[Start of Attachment]

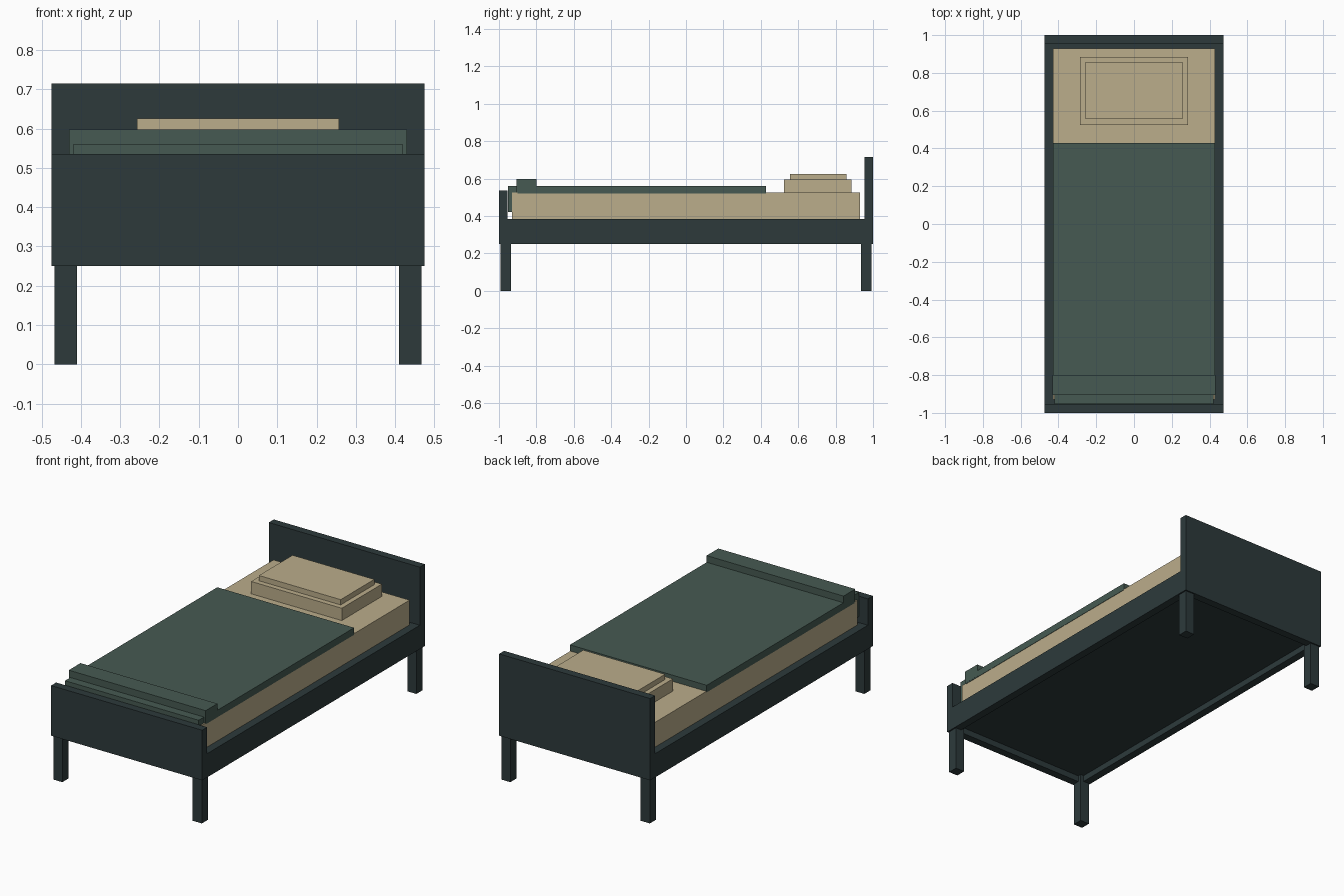
import bpy

if "Cube" in bpy.data.objects:
    bpy.data.objects.remove(bpy.data.objects["Cube"])


def material(name, rgb):
    m = bpy.data.materials.new(name)
    m.diffuse_color = (*rgb, 1.0)
    m.use_nodes = True
    m.node_tree.nodes["Principled BSDF"].inputs["Base Color"].default_value = m.diffuse_color
    return m


frame = material("dark slate frame", (0.026, 0.042, 0.044))
green = material("muted green blanket", (0.061, 0.102, 0.084))
linen = material("sand linen", (0.497, 0.418, 0.258))


def box(name, x, y, z, mat):
    """Box from (min, max) ranges on each axis."""
    bpy.ops.mesh.primitive_cube_add(size=1)
    ob = bpy.context.object
    ob.name = name
    ranges = (x, y, z)
    for v in ob.data.vertices:
        v.co = [r[1] if c > 0 else r[0] for r, c in zip(ranges, v.co)]
    ob.data.materials.append(mat)
    return ob


# Frame boards
box("headboard", (-0.475, 0.475), (0.955, 1.0), (0.25, 0.715), frame)
box("footboard", (-0.475, 0.475), (-1.0, -0.955), (0.25, 0.535), frame)
box("base_panel", (-0.43, 0.43), (-0.955, 0.955), (0.285, 0.384), frame)

# Side rails and legs, mirrored left and right
for side, s in (("left", -1), ("right", 1)):
    box(side + "_rail", sorted((s * 0.43, s * 0.475)), (-0.955, 0.955), (0.25, 0.385), frame)
    for end, e in (("front", -1), ("back", 1)):
        box(f"{end}_{side}_leg", sorted((s * 0.41, s * 0.467)),
            sorted((e * 0.935, e * 0.992)), (0.0, 0.285), frame)

# Mattress
box("mattress", (-0.428, 0.428), (-0.93, 0.93), (0.38, 0.525), linen)

# Two-step pillow
box("pillow_base", (-0.285, 0.285), (0.525, 0.885), (0.525, 0.595), linen)
box("pillow_top", (-0.257, 0.257), (0.555, 0.857), (0.595, 0.625), linen)

# Blanket with a raised fold and a drop at the foot
box("blanket", (-0.43, 0.43), (-0.90, 0.428), (0.52, 0.56), green)
box("blanket_fold", (-0.4305, 0.4305), (-0.905, -0.80), (0.525, 0.598), green)
box("blanket_drop", (-0.42, 0.42), (-0.953, -0.90), (0.42, 0.559), green)
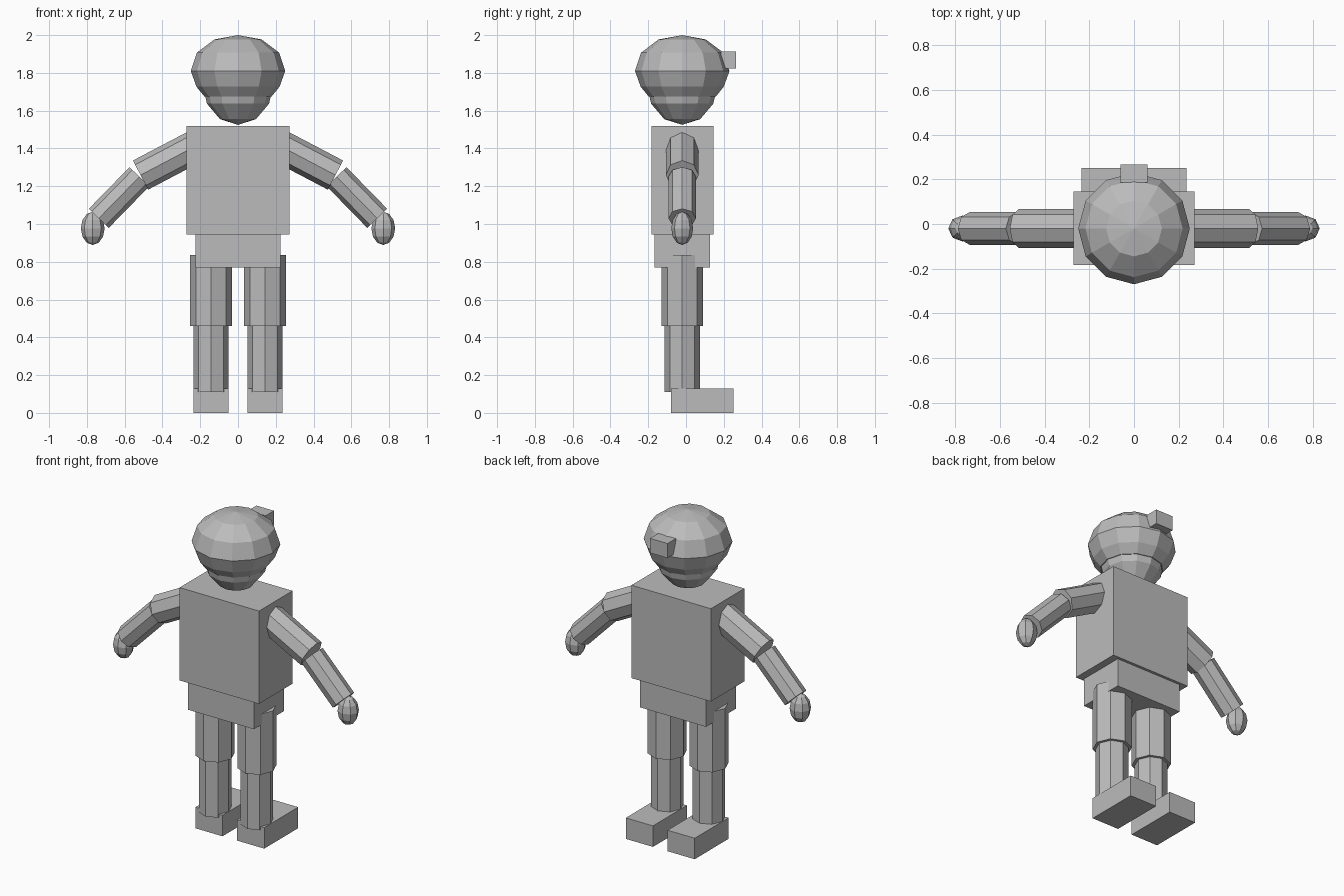
import bpy, bmesh, math
from mathutils import Vector, Matrix

if "Cube" in bpy.data.objects:
    bpy.data.objects.remove(bpy.data.objects["Cube"])

grey = bpy.data.materials.new("plain_grey")
grey.diffuse_color = (0.5, 0.5, 0.5, 1)
grey.use_nodes = True
grey.node_tree.nodes["Principled BSDF"].inputs["Base Color"].default_value = grey.diffuse_color
CY = -0.02  # depth of the body's centre line


def finish(name, bm):
    bmesh.ops.recalc_face_normals(bm, faces=bm.faces)
    mesh = bpy.data.meshes.new(name)
    bm.to_mesh(mesh)
    bm.free()
    mesh.materials.append(grey)
    ob = bpy.data.objects.new(name, mesh)
    bpy.context.collection.objects.link(ob)
    return ob


def box(name, x, y, z):
    bm = bmesh.new()
    bmesh.ops.create_cube(bm, size=1)
    for v in bm.verts:
        v.co = [(lo + hi) / 2 + c * (hi - lo) for c, (lo, hi) in zip(v.co, (x, y, z))]
    return finish(name, bm)


def limb(name, start, end, radius):
    """Eight-sided cylinder with corners on its own side axes."""
    a, b = Vector(start), Vector(end)
    axis = (b - a).normalized()
    depth = Vector((0, 1, 0))
    frame = Matrix((axis.cross(depth), depth, axis)).transposed().to_4x4()
    bm = bmesh.new()
    bmesh.ops.create_cone(bm, cap_ends=True, segments=8, radius1=radius, radius2=radius,
                          depth=(b - a).length,
                          matrix=Matrix.Translation((a + b) / 2) @ frame)
    # turn so that a corner lies exactly on the depth axis
    return finish(name, bm)


def lathe(name, profile, sides):
    """Revolve (radius, height) points about the body's centre line."""
    bm = bmesh.new()
    rings = []
    for r, z in profile:
        if r == 0:
            rings.append([bm.verts.new((0, CY, z))] * sides)
        else:
            rings.append([bm.verts.new((r * math.cos(t), CY + r * math.sin(t), z))
                          for t in (i * math.tau / sides for i in range(sides))])
    for lo, hi in zip(rings, rings[1:]):
        for i in range(sides):
            j = (i + 1) % sides
            bm.faces.new(list(dict.fromkeys((lo[i], lo[j], hi[j], hi[i]))))
    if profile[-1][0] > 0:
        bm.faces.new(rings[-1])
    return finish(name, bm)


def ball(name, centre, radii, sides, rings):
    bm = bmesh.new()
    bmesh.ops.create_uvsphere(bm, u_segments=sides, v_segments=rings, radius=1,
                              matrix=Matrix.Translation(centre) @ Matrix.Diagonal((*radii, 1)))
    return finish(name, bm)


# Trunk
box("torso", (-0.272, 0.272), (-0.183, 0.145), (0.945, 1.52))
box("pelvis", (-0.226, 0.226), (-0.167, 0.128), (0.77, 0.945))

# Head, cap and the block on the front of the cap
ball("head", (0, CY, 1.749), (0.19, 0.19, 0.224), 12, 6)
lathe("cap", [(0, 2.0), (0.125, 1.977), (0.218, 1.907), (0.25, 1.81),
              (0.22, 1.727), (0.178, 1.675)], 12)
box("cap_block", (-0.06, 0.06), (0.185, 0.266), (1.823, 1.913))

# Arms and legs on both sides
for side, s in (("left", -1), ("right", 1)):
    limb(side + "_upper_arm", (s * 0.2, CY, 1.425), (s * 0.516, CY, 1.259), 0.087)
    limb(side + "_forearm", (s * 0.522, CY, 1.25), (s * 0.737, CY, 1.03), 0.073)
    ball(side + "_hand", (s * 0.769, CY, 0.977), (0.063, 0.058, 0.088), 8, 6)
    limb(side + "_thigh", (s * 0.143, CY, 0.46), (s * 0.143, CY, 0.835), 0.111)
    limb(side + "_shin", (s * 0.143, CY, 0.11), (s * 0.143, CY, 0.46), 0.093)
    box(side + "_foot", sorted((s * 0.05, s * 0.236)), (-0.08, 0.252), (0, 0.13))
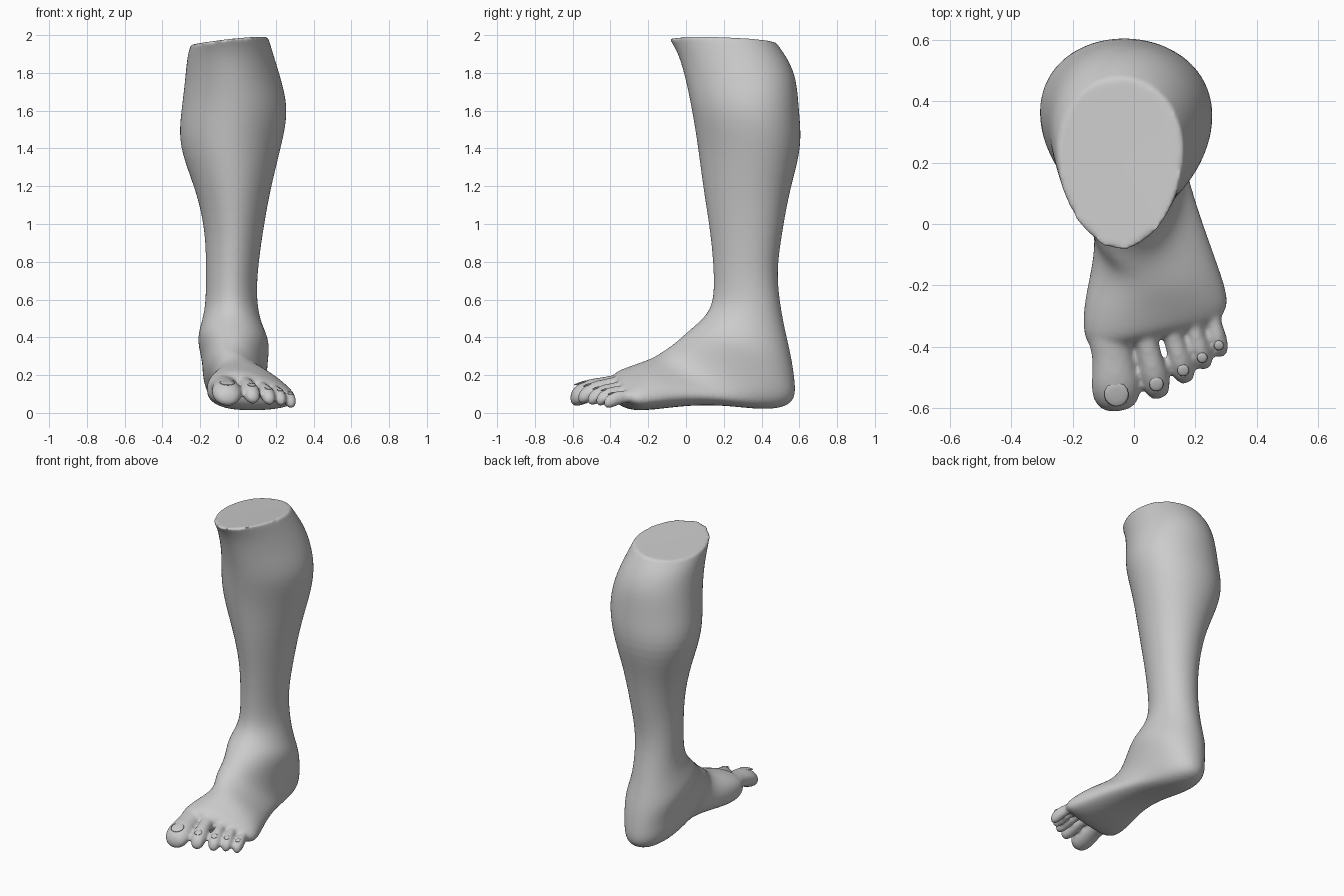
import bpy, bmesh, math
from mathutils import Vector

old = bpy.data.objects.get("Cube")
if old:
    bpy.data.objects.remove(old, do_unlink=True)

skin = bpy.data.materials.new("plain_grey")
skin.use_nodes = True
grey = (0.6, 0.6, 0.6, 1)
skin.diffuse_color = grey
skin.node_tree.nodes["Principled BSDF"].inputs["Base Color"].default_value = grey


def spow(value, power):
    return math.copysign(abs(value) ** power, value)


def finish(name, bm):
    """Turn a bmesh into a smooth shaded object."""
    bmesh.ops.recalc_face_normals(bm, faces=bm.faces)
    for face in bm.faces:
        face.smooth = True
    mesh = bpy.data.meshes.new(name)
    bm.to_mesh(mesh)
    bm.free()
    mesh.materials.append(skin)
    obj = bpy.data.objects.new(name, mesh)
    bpy.context.collection.objects.link(obj)
    return obj


def loft(rings):
    """Bridge equal rings with quads, cap both ends, keep the first rim crisp."""
    bm = bmesh.new()
    crease = bm.edges.layers.float.new("crease_edge")
    loops = [[bm.verts.new(p) for p in ring] for ring in rings]
    for a, b in zip(loops, loops[1:]):
        for i in range(len(a)):
            j = (i + 1) % len(a)
            bm.faces.new((a[i], a[j], b[j], b[i]))
    rim = bm.faces.new(loops[0])
    bm.faces.new(loops[-1])
    for edge in rim.edges:
        edge[crease] = 1
    return bm


# Leg and foot sections: front/upper point (y, z), rear/sole point (y, z), x range
SECTIONS = [
    (-.09, 1.98, .48, 1.96, -.25, .16),
    (-.04, 1.9, .54, 1.88, -.27, .19),
    (0, 1.75, .59, 1.77, -.28, .23),
    (.03, 1.6, .6, 1.6, -.3, .27),
    (.06, 1.42, .62, 1.41, -.32, .23),
    (.09, 1.18, .55, 1.18, -.22, .17),
    (.13, .95, .51, .95, -.17, .13),
    (.15, .7, .48, .75, -.17, .1),
    (.14, .57, .5, .57, -.17, .1),
    (.09, .5, .53, .42, -.2, .13),
    (.04, .46, .56, .3, -.22, .17),
    (-.02, .41, .58, .17, -.19, .16),
    (-.08, .36, .59, .04, -.19, .15),
    (-.13, .33, .43, .01, -.17, .16),
    (-.17, .3, .22, .04, -.13, .2),
    (-.22, .28, .02, .04, -.13, .25),
    (-.27, .26, -.14, .02, -.16, .29),
    (-.32, .24, -.25, .01, -.17, .31),
    (-.36, .22, -.31, .02, -.16, .3),
    (-.38, .17, -.36, .06, -.13, .27),
]
ANKLE = 9
SIDES = 24


def section(index, data):
    ty, tz, by, bz, left, right = data
    foot = max(0, index - ANKLE) / (len(SECTIONS) - 1 - ANKLE)
    front, back = Vector((0, ty, tz)), Vector((0, by, bz))
    egg = .14 if index < ANKLE else 0
    points = []
    for k in range(SIDES):
        a = math.tau * k / SIDES
        c, s = spow(math.cos(a), 1 - foot * .25), spow(math.sin(a), 1 - foot * .25)
        p = (front + back) / 2 + (front - back) / 2 * c
        p.x = (left + right) / 2 + (right - left) / 2 * s * (1 - egg * c)
        # the forefoot slants back and drops toward the little toe
        u = (p.x - left) / (right - left)
        p.y += .25 * foot ** 2 * (p.x - .07)
        p.z -= (p.z - bz) * .55 * foot * max(0, u - .4) / .6
        if index == 0:
            p.z += .02 * s
        points.append(p)
    return points


foot_parts = [finish("leg_and_foot", loft([section(i, d) for i, d in enumerate(SECTIONS)]))]

# Toe outline from root to tip: distance along, relative thickness
TOE_SHAPE = [(0, .95), (.2, .95), (.42, .82), (.6, .92), (.76, 1.04),
             (.9, .95), (.98, .7), (1.02, .35)]


def toe(name, root, tip, width, height):
    root, tip = Vector(root), Vector(tip)
    along = tip - root
    side = Vector((-along.y, along.x, 0)).normalized()
    up = Vector((0, 0, 1))

    def spine(t):
        # knuckle arches gently above the straight line
        return root + along * t + up * .02 * math.sin(math.pi * t)

    rings = []
    for t, r in TOE_SHAPE:
        ring = []
        for k in range(16):
            a = math.tau * k / 16
            ring.append(spine(t) + side * math.cos(a) * r * width / 2
                        + up * math.sin(a) * r * height / 2)
        rings.append(ring)
    foot_parts.append(finish(name, loft(rings)))

    # nail: thin rounded plate resting on the toe tip
    bm = bmesh.new()
    bmesh.ops.create_uvsphere(bm, u_segments=16, v_segments=6, radius=1)
    forward = Vector((along.x, along.y, 0)).normalized()
    centre = spine(.84) + up * height * .47
    for v in bm.verts:
        x, y, z = v.co
        v.co = (centre + side * x * width * .25 + forward * y * width * .25
                + up * (z * .005 - y * width * .08))
    finish(name + "_nail", bm)


toe("big_toe", (-.085, -.3, .15), (-.052, -.605, .08), .16, .125)
toe("second_toe", (.02, -.3, .155), (.083, -.565, .08), .093, .1)
toe("third_toe", (.1, -.28, .13), (.172, -.515, .07), .078, .09)
toe("fourth_toe", (.17, -.26, .11), (.233, -.47, .065), .068, .085)
toe("little_toe", (.235, -.22, .08), (.285, -.43, .052), .064, .08)

# Blend the toes into the foot as one continuous skin
bpy.ops.object.select_all(action="DESELECT")
for part in foot_parts:
    part.select_set(True)
body = foot_parts[0]
bpy.context.view_layer.objects.active = body
bpy.ops.object.join()
subdivide = body.modifiers.new("round_sections", "SUBSURF")
subdivide.levels = subdivide.render_levels = 2
remesh = body.modifiers.new("fuse_toes", "REMESH")
remesh.mode = "VOXEL"
remesh.voxel_size = .01
remesh.use_smooth_shade = True
soften = body.modifiers.new("soften_joins", "SMOOTH")
soften.factor = .5
soften.iterations = 6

[End of Attachment]

EXERCISE DIRECTIONS. Based on the entries above, please count how many lines contain the string "objects", and reply with the figure only.

RESULT OF THE TASK. 11